Re: “Tree-owners deserve tax credit,” Letters, June 8.
As much as I found the letter somewhat interesting and somewhat entertaining, I was left trying to understand exactly what the point was.
The bylaws that are referred to have been around for some time, so why complain now.
When someone buys a house, they can see the existing trees and know the consequences.

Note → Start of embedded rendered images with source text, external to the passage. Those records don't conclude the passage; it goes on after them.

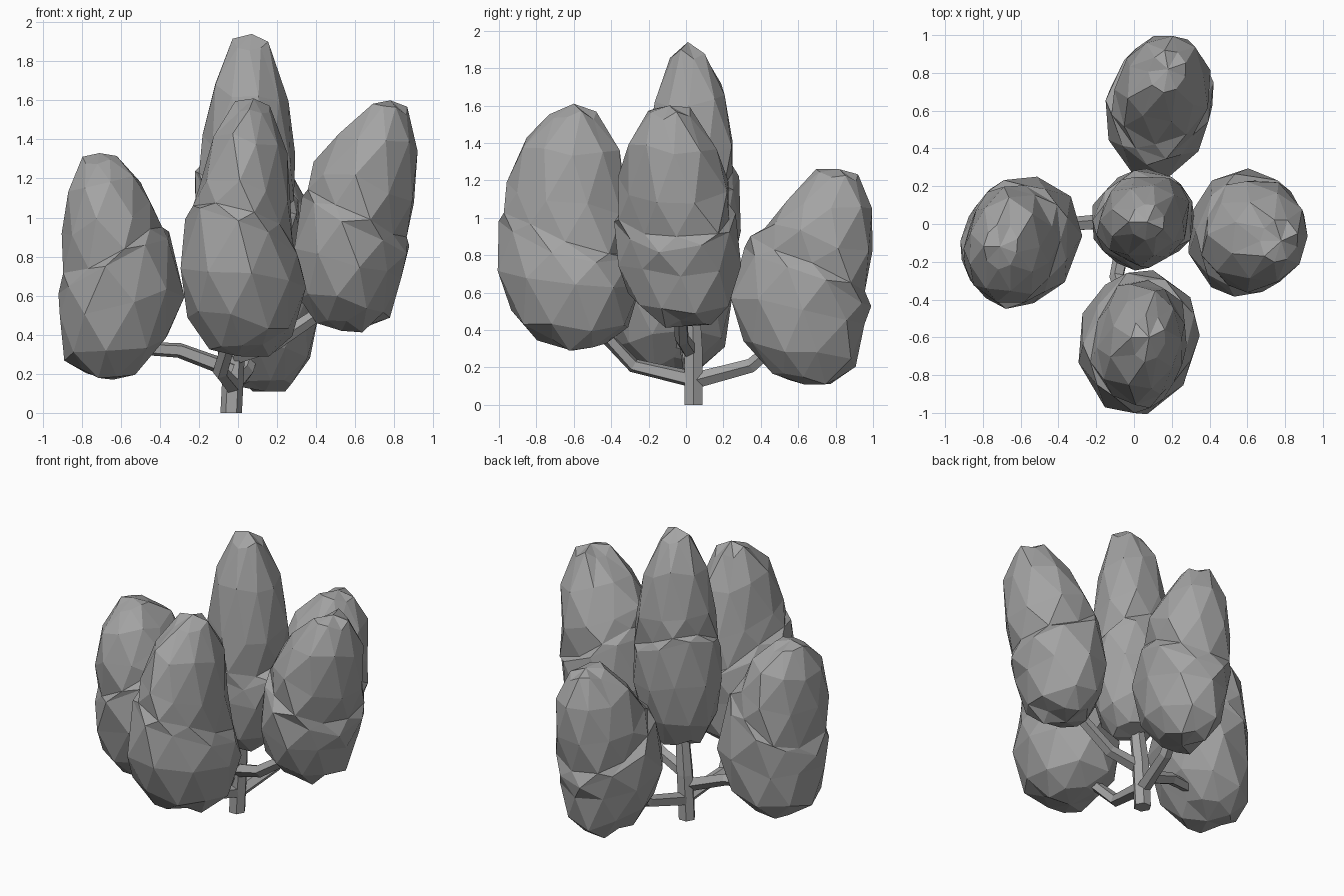
import bpy, bmesh, math, random
from mathutils import Vector

if "Cube" in bpy.data.objects:
    bpy.data.objects.remove(bpy.data.objects["Cube"])

random.seed(11)
SIDES = 9
GREY = bpy.data.materials.new("dark_grey")
GREY.diffuse_color = (0.37, 0.37, 0.37, 1)
GREY.use_nodes = True
GREY.node_tree.nodes["Principled BSDF"].inputs["Base Color"].default_value = GREY.diffuse_color


def finish(name, bm):
    bmesh.ops.recalc_face_normals(bm, faces=bm.faces)
    me = bpy.data.meshes.new(name)
    bm.to_mesh(me)
    bm.free()
    me.materials.append(GREY)
    bpy.context.collection.objects.link(bpy.data.objects.new(name, me))


def bridge(bm, a, b, flip):
    # triangle strip between two staggered rings
    n = len(a)
    for i in range(n):
        j = (i + 1) % n
        if flip:
            bm.faces.new((a[i], a[j], b[j]))
            bm.faces.new((a[i], b[j], b[i]))
        else:
            bm.faces.new((a[i], a[j], b[i]))
            bm.faces.new((a[j], b[j], b[i]))


def foliage(name, lean, bulge, bottom, low, low_r, high, high_r, top):
    # two stacked lobes; rings tilt up towards lean and swell along bulge (degrees)
    bottom, low, high, top = map(Vector, (bottom, low, high, top))
    lean, bulge = math.radians(lean), math.radians(bulge)
    levels = []  # centre, radii, tilt, jaggedness
    for s, c, t in ((0.9, 0.48, 0.02), (0.58, 0.84, 0.05), (0, 1, 0.06)):
        levels.append((low.lerp(bottom, s), low_r[0] * c, low_r[1] * c, t, 0))
    for t, k, jag in ((0.5, 1.03, 0.03), (0.62, 0.97, -0.05)):
        levels.append((low.lerp(high, t), k * (low_r[0] * (1 - t) + high_r[0] * t),
                       k * (low_r[1] * (1 - t) + high_r[1] * t), 0.14, jag))
    for s, c, t in ((0, 1, 0.08), (0.52, 0.8, 0.04), (0.9, 0.39, 0.01)):
        levels.append((high.lerp(top, s), high_r[0] * c, high_r[1] * c, t, 0))
    bm = bmesh.new()
    rings = []
    for k, (p, rx, ry, tilt, jag) in enumerate(levels):
        ring = []
        for i in range(SIDES):
            a = math.tau * (i + 0.5 * (k % 2) + random.uniform(-0.12, 0.12)) / SIDES
            f = 1.03 * random.uniform(0.975, 1.025) + jag * (-1) ** i
            f += 0.05 * math.cos(2 * (a - bulge))
            dz = tilt * math.cos(a - lean) + random.uniform(-0.03, 0.03)
            ring.append(bm.verts.new(p + Vector((rx * f * math.cos(a), ry * f * math.sin(a), dz))))
        rings.append(ring)
    for k in range(len(rings) - 1):
        bridge(bm, rings[k], rings[k + 1], k % 2)
    for ring, tip in ((rings[0], bottom), (rings[-1], top)):
        v = bm.verts.new(tip)
        for i in range(SIDES):
            bm.faces.new((ring[i], ring[(i + 1) % SIDES], v))
    finish(name, bm)


def stem(name, points, radii, sides=5):
    # low-sided tube along a path
    pts = [Vector(p) for p in points]
    upright = pts[-1].z - pts[0].z > 0.5
    bm = bmesh.new()
    rings = []
    for k, p in enumerate(pts):
        d = (pts[min(k + 1, len(pts) - 1)] - pts[max(k - 1, 0)]).normalized()
        u = Vector((1, 0, 0)) if upright else d.cross(Vector((0, 0, 1))).normalized()
        w = Vector((0, 1, 0)) if upright else d.cross(u)
        rings.append([bm.verts.new(p + radii[k] * (u * math.cos(math.tau * i / sides)
                      + w * math.sin(math.tau * i / sides))) for i in range(sides)])
    for a, b in zip(rings, rings[1:]):
        for i in range(sides):
            j = (i + 1) % sides
            bm.faces.new((a[i], a[j], b[j], b[i]))
    bm.faces.new(rings[0])
    bm.faces.new(rings[-1])
    finish(name, bm)


# leaf clumps
foliage("left_foliage", 0, 60, (-0.64, -0.06, 0.17), (-0.595, -0.09, 0.56), (0.32, 0.33),
        (-0.665, -0.11, 0.99), (0.23, 0.30), (-0.71, -0.12, 1.33))
foliage("right_foliage", 180, 45, (0.53, -0.02, 0.42), (0.56, -0.04, 0.76), (0.27, 0.32),
        (0.65, -0.06, 1.18), (0.25, 0.29), (0.78, -0.09, 1.60))
foliage("back_foliage", 270, 45, (0.14, 0.63, 0.11), (0.13, 0.60, 0.50), (0.27, 0.35),
        (0.15, 0.71, 0.88), (0.25, 0.28), (0.18, 0.82, 1.26))
foliage("front_foliage", 225, 55, (0.00, -0.61, 0.29), (0.02, -0.62, 0.67), (0.32, 0.37),
        (0.04, -0.63, 1.12), (0.23, 0.31), (0.08, -0.60, 1.61))
foliage("centre_foliage", 135, 30, (0.03, 0.03, 0.48), (0.04, 0.03, 0.90), (0.26, 0.26),
        (0.06, 0.02, 1.34), (0.23, 0.24), (0.07, 0.01, 1.94))

# trunk and branches
stem("trunk", [(-0.035, 0.04, 0), (-0.02, 0.04, 0.3), (0.01, 0.03, 0.6)], [0.055, 0.055, 0.045], 6)
R = [0.045, 0.04, 0.035]
stem("left_branch", [(-0.03, 0.02, 0.22), (-0.30, 0, 0.32), (-0.48, -0.03, 0.33)], R)
stem("right_branch", [(-0.02, 0.02, 0.29), (0.18, -0.02, 0.35), (0.46, -0.03, 0.54)], R)
stem("front_branch", [(-0.03, 0.02, 0.14), (-0.09, -0.28, 0.21), (-0.03, -0.48, 0.42)], R)
stem("back_branch", [(-0.03, 0.05, 0.13), (0.04, 0.35, 0.21), (0.08, 0.50, 0.34)], R)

If they already own a house and plant new trees, the same would apply.
The foundation of the letter writer’s argument is built on the idea that we live in a free society, but we don’t — nor would I want to.

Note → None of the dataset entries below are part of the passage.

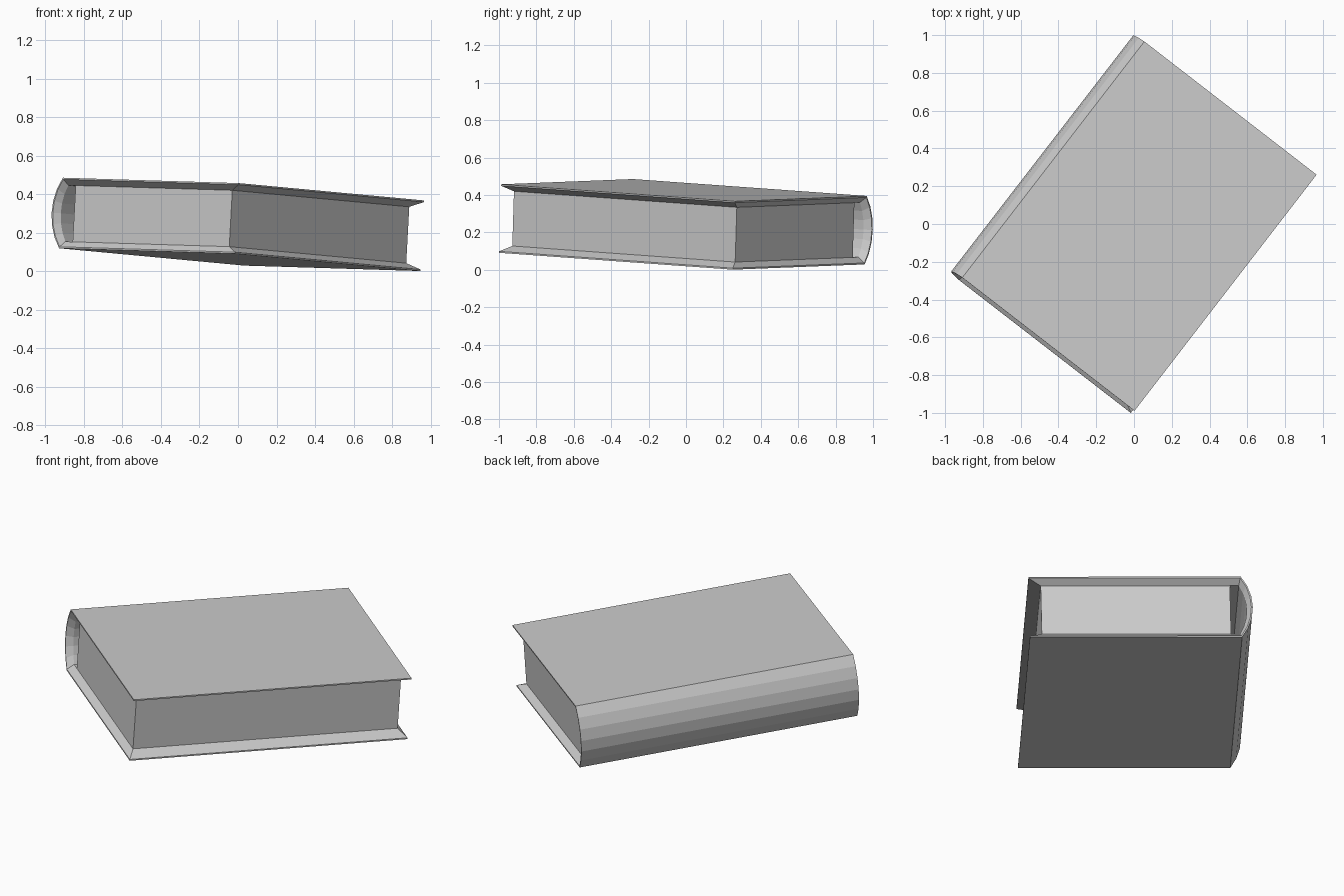
import bpy, math
from mathutils import Vector, Matrix

if "Cube" in bpy.data.objects:
    bpy.data.objects.remove(bpy.data.objects["Cube"])

L, T = 1.581, 0.367          # spine length, total thickness
SEG = 6                      # facets on the rounded spine

# Tilted resting pose: u along the spine, v from fore edge to spine, n up
u = Vector((0.610, 0.791, -0.057)).normalized()
v = Vector((-0.788, 0.615, 0.024))
v = (v - u * v.dot(u)).normalized()
n = u.cross(v)
pose = Matrix((u, v, n)).transposed().to_4x4()
pose.translation = Vector((-0.017, -1.0, 0.091))


def profile(fore, depth, flat_end, bulge):
    """C-shaped section (b, c): fore edge, round the spine, back to fore edge."""
    h = T / 2 - depth
    r = (h * h + bulge * bulge) / (2 * bulge)
    half = math.asin(h / r)
    pts = [(fore, depth)]
    for i in range(SEG + 1):
        t = -half + 2 * half * i / SEG
        pts.append((flat_end + bulge - r + r * math.cos(t), T / 2 + r * math.sin(t)))
    pts.append((fore, T - depth))
    return pts


def make(name, verts, faces):
    me = bpy.data.meshes.new(name)
    me.from_pydata([pose @ Vector(p) for p in verts], [], faces)
    me.validate()
    ob = bpy.data.objects.new(name, me)
    bpy.context.collection.objects.link(ob)
    return ob


# Cover: thin outer lip that slopes inwards to the full board thickness
outer = profile(0.0, 0.0, 1.153, 0.062)
lip = profile(0.0, 0.008, 1.150, 0.057)
inner = profile(0.067, 0.037, 1.143, 0.040)
rings = [(outer, L), (outer, 0), (lip, 0), (inner, 0.037), (inner, L - 0.037), (lip, L)]
k = len(outer)
verts = [(a, b, c) for prof, a in rings for b, c in prof]
faces = []
for r in range(len(rings)):
    s = (r + 1) % len(rings)
    for i in range(k - 1):
        faces.append((r * k + i, r * k + i + 1, s * k + i + 1, s * k + i))
# close the fore edges of both boards
for i in (0, k - 1):
    for q in ((0, 1, 2, 5), (5, 2, 3, 4)):
        f = tuple(j * k + i for j in q)
        faces.append(f[::-1] if i == 0 else f)
cover = make("cover", verts, faces)

# Page block
lo, hi = (0.037, 0.067, 0.036), (L - 0.037, 1.095, T - 0.036)
pv = [(x, y, z) for x in (lo[0], hi[0]) for y in (lo[1], hi[1]) for z in (lo[2], hi[2])]
pf = [(0, 1, 3, 2), (4, 6, 7, 5), (0, 4, 5, 1), (2, 3, 7, 6), (0, 2, 6, 4), (1, 5, 7, 3)]
pages = make("pages", pv, pf)

# Consistent outward normals
import bmesh
for ob in (cover, pages):
    bm = bmesh.new()
    bm.from_mesh(ob.data)
    bmesh.ops.recalc_face_normals(bm, faces=bm.faces)
    bm.to_mesh(ob.data)
    bm.free()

I like having speed limits, stop lights and laws in general, and I am not interested in living in a neighbourhood or society where one homeowner can choose to open a mechanics shop on their residential property and operate day and night if they wish, nor someone building a 10,000 square-foot home on an 8,000 square-foot lot, just because they own it.
No one to my knowledge has suggested doing anything outside of the laws already in place; in fact, quite the opposite.
What is being asked is that we follow the laws already in place and that we put on the brakes and ask whether developers should be able to lobby (or dictate, depending on how you look at it) what bylaws they need to follow because it appears, from walking around any neighbourhood in Richmond, that developers just have to ask and they shall receive.
Having developed property myself in the past, I can tell you it makes building so much easier and profitable when you don’t have to deal with those pesky trees.
One final note for Mr. Friesen, and anyone else, the tree that sparked all this debate is on city property, not private, just like so many felled city trees cut to make room for new driveways.